**Problem details:**
Print out the full listing exactly as it reads.

**Materials provided:**

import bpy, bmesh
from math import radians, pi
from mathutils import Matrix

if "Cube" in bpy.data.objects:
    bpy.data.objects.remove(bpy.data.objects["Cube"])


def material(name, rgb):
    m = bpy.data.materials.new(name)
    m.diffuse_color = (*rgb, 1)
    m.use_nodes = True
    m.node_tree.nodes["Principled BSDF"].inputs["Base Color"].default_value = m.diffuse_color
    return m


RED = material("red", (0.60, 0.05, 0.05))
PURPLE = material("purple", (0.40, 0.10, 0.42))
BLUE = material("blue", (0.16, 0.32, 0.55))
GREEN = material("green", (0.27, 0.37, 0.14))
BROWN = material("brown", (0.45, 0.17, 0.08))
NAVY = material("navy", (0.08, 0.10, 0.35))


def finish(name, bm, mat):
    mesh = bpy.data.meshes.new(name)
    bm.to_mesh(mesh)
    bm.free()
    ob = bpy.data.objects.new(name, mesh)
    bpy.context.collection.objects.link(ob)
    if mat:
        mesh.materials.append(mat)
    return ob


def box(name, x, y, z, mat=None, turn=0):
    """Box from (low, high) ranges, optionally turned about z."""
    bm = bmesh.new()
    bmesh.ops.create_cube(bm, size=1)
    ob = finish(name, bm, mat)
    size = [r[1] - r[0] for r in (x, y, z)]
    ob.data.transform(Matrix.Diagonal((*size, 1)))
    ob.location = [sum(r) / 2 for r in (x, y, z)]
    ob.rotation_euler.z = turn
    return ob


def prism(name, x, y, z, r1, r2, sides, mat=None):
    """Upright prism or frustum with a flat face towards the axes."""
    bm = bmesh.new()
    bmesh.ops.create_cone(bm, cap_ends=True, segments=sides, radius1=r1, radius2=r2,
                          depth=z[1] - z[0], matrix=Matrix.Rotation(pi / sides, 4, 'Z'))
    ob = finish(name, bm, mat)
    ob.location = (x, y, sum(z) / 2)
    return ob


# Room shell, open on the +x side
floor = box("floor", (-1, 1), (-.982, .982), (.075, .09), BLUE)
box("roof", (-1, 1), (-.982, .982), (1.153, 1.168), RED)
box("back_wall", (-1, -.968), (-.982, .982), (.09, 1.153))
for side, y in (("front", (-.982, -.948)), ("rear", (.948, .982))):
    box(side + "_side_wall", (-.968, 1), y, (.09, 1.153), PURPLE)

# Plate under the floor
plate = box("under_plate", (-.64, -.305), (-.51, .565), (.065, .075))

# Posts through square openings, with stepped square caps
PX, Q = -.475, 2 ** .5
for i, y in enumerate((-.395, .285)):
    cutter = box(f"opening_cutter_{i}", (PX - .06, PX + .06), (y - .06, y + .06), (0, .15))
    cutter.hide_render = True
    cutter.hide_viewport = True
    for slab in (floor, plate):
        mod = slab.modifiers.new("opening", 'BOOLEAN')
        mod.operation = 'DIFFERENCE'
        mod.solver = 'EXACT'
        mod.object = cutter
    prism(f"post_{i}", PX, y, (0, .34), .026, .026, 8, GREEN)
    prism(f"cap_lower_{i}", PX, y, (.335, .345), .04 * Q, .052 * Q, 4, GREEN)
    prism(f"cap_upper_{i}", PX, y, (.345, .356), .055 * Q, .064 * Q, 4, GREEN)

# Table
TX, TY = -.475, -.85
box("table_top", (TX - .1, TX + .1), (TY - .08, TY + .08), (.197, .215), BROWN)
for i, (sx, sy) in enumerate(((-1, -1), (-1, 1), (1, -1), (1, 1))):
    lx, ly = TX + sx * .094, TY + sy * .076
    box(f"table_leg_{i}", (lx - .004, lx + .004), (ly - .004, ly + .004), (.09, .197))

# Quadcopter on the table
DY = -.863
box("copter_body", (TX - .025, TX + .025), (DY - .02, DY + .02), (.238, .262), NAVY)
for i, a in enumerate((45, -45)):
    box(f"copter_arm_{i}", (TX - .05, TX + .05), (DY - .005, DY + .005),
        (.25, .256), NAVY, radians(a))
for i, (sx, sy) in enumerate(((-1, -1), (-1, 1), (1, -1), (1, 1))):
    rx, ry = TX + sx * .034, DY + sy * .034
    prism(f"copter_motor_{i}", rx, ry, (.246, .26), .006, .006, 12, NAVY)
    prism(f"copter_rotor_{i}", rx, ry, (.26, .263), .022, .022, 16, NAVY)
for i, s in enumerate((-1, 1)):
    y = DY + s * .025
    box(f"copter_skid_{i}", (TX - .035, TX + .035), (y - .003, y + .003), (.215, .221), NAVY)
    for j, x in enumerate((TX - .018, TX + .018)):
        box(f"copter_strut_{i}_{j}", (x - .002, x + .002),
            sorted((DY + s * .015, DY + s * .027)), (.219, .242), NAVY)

**Result of this exercise:**
import bpy, bmesh
from math import radians, pi
from mathutils import Matrix

if "Cube" in bpy.data.objects:
    bpy.data.objects.remove(bpy.data.objects["Cube"])


def material(name, rgb):
    m = bpy.data.materials.new(name)
    m.diffuse_color = (*rgb, 1)
    m.use_nodes = True
    m.node_tree.nodes["Principled BSDF"].inputs["Base Color"].default_value = m.diffuse_color
    return m


RED = material("red", (0.60, 0.05, 0.05))
PURPLE = material("purple", (0.40, 0.10, 0.42))
BLUE = material("blue", (0.16, 0.32, 0.55))
GREEN = material("green", (0.27, 0.37, 0.14))
BROWN = material("brown", (0.45, 0.17, 0.08))
NAVY = material("navy", (0.08, 0.10, 0.35))


def finish(name, bm, mat):
    mesh = bpy.data.meshes.new(name)
    bm.to_mesh(mesh)
    bm.free()
    ob = bpy.data.objects.new(name, mesh)
    bpy.context.collection.objects.link(ob)
    if mat:
        mesh.materials.append(mat)
    return ob


def box(name, x, y, z, mat=None, turn=0):
    """Box from (low, high) ranges, optionally turned about z."""
    bm = bmesh.new()
    bmesh.ops.create_cube(bm, size=1)
    ob = finish(name, bm, mat)
    size = [r[1] - r[0] for r in (x, y, z)]
    ob.data.transform(Matrix.Diagonal((*size, 1)))
    ob.location = [sum(r) / 2 for r in (x, y, z)]
    ob.rotation_euler.z = turn
    return ob


def prism(name, x, y, z, r1, r2, sides, mat=None):
    """Upright prism or frustum with a flat face towards the axes."""
    bm = bmesh.new()
    bmesh.ops.create_cone(bm, cap_ends=True, segments=sides, radius1=r1, radius2=r2,
                          depth=z[1] - z[0], matrix=Matrix.Rotation(pi / sides, 4, 'Z'))
    ob = finish(name, bm, mat)
    ob.location = (x, y, sum(z) / 2)
    return ob


# Room shell, open on the +x side
floor = box("floor", (-1, 1), (-.982, .982), (.075, .09), BLUE)
box("roof", (-1, 1), (-.982, .982), (1.153, 1.168), RED)
box("back_wall", (-1, -.968), (-.982, .982), (.09, 1.153))
for side, y in (("front", (-.982, -.948)), ("rear", (.948, .982))):
    box(side + "_side_wall", (-.968, 1), y, (.09, 1.153), PURPLE)

# Plate under the floor
plate = box("under_plate", (-.64, -.305), (-.51, .565), (.065, .075))

# Posts through square openings, with stepped square caps
PX, Q = -.475, 2 ** .5
for i, y in enumerate((-.395, .285)):
    cutter = box(f"opening_cutter_{i}", (PX - .06, PX + .06), (y - .06, y + .06), (0, .15))
    cutter.hide_render = True
    cutter.hide_viewport = True
    for slab in (floor, plate):
        mod = slab.modifiers.new("opening", 'BOOLEAN')
        mod.operation = 'DIFFERENCE'
        mod.solver = 'EXACT'
        mod.object = cutter
    prism(f"post_{i}", PX, y, (0, .34), .026, .026, 8, GREEN)
    prism(f"cap_lower_{i}", PX, y, (.335, .345), .04 * Q, .052 * Q, 4, GREEN)
    prism(f"cap_upper_{i}", PX, y, (.345, .356), .055 * Q, .064 * Q, 4, GREEN)

# Table
TX, TY = -.475, -.85
box("table_top", (TX - .1, TX + .1), (TY - .08, TY + .08), (.197, .215), BROWN)
for i, (sx, sy) in enumerate(((-1, -1), (-1, 1), (1, -1), (1, 1))):
    lx, ly = TX + sx * .094, TY + sy * .076
    box(f"table_leg_{i}", (lx - .004, lx + .004), (ly - .004, ly + .004), (.09, .197))

# Quadcopter on the table
DY = -.863
box("copter_body", (TX - .025, TX + .025), (DY - .02, DY + .02), (.238, .262), NAVY)
for i, a in enumerate((45, -45)):
    box(f"copter_arm_{i}", (TX - .05, TX + .05), (DY - .005, DY + .005),
        (.25, .256), NAVY, radians(a))
for i, (sx, sy) in enumerate(((-1, -1), (-1, 1), (1, -1), (1, 1))):
    rx, ry = TX + sx * .034, DY + sy * .034
    prism(f"copter_motor_{i}", rx, ry, (.246, .26), .006, .006, 12, NAVY)
    prism(f"copter_rotor_{i}", rx, ry, (.26, .263), .022, .022, 16, NAVY)
for i, s in enumerate((-1, 1)):
    y = DY + s * .025
    box(f"copter_skid_{i}", (TX - .035, TX + .035), (y - .003, y + .003), (.215, .221), NAVY)
    for j, x in enumerate((TX - .018, TX + .018)):
        box(f"copter_strut_{i}_{j}", (x - .002, x + .002),
            sorted((DY + s * .015, DY + s * .027)), (.219, .242), NAVY)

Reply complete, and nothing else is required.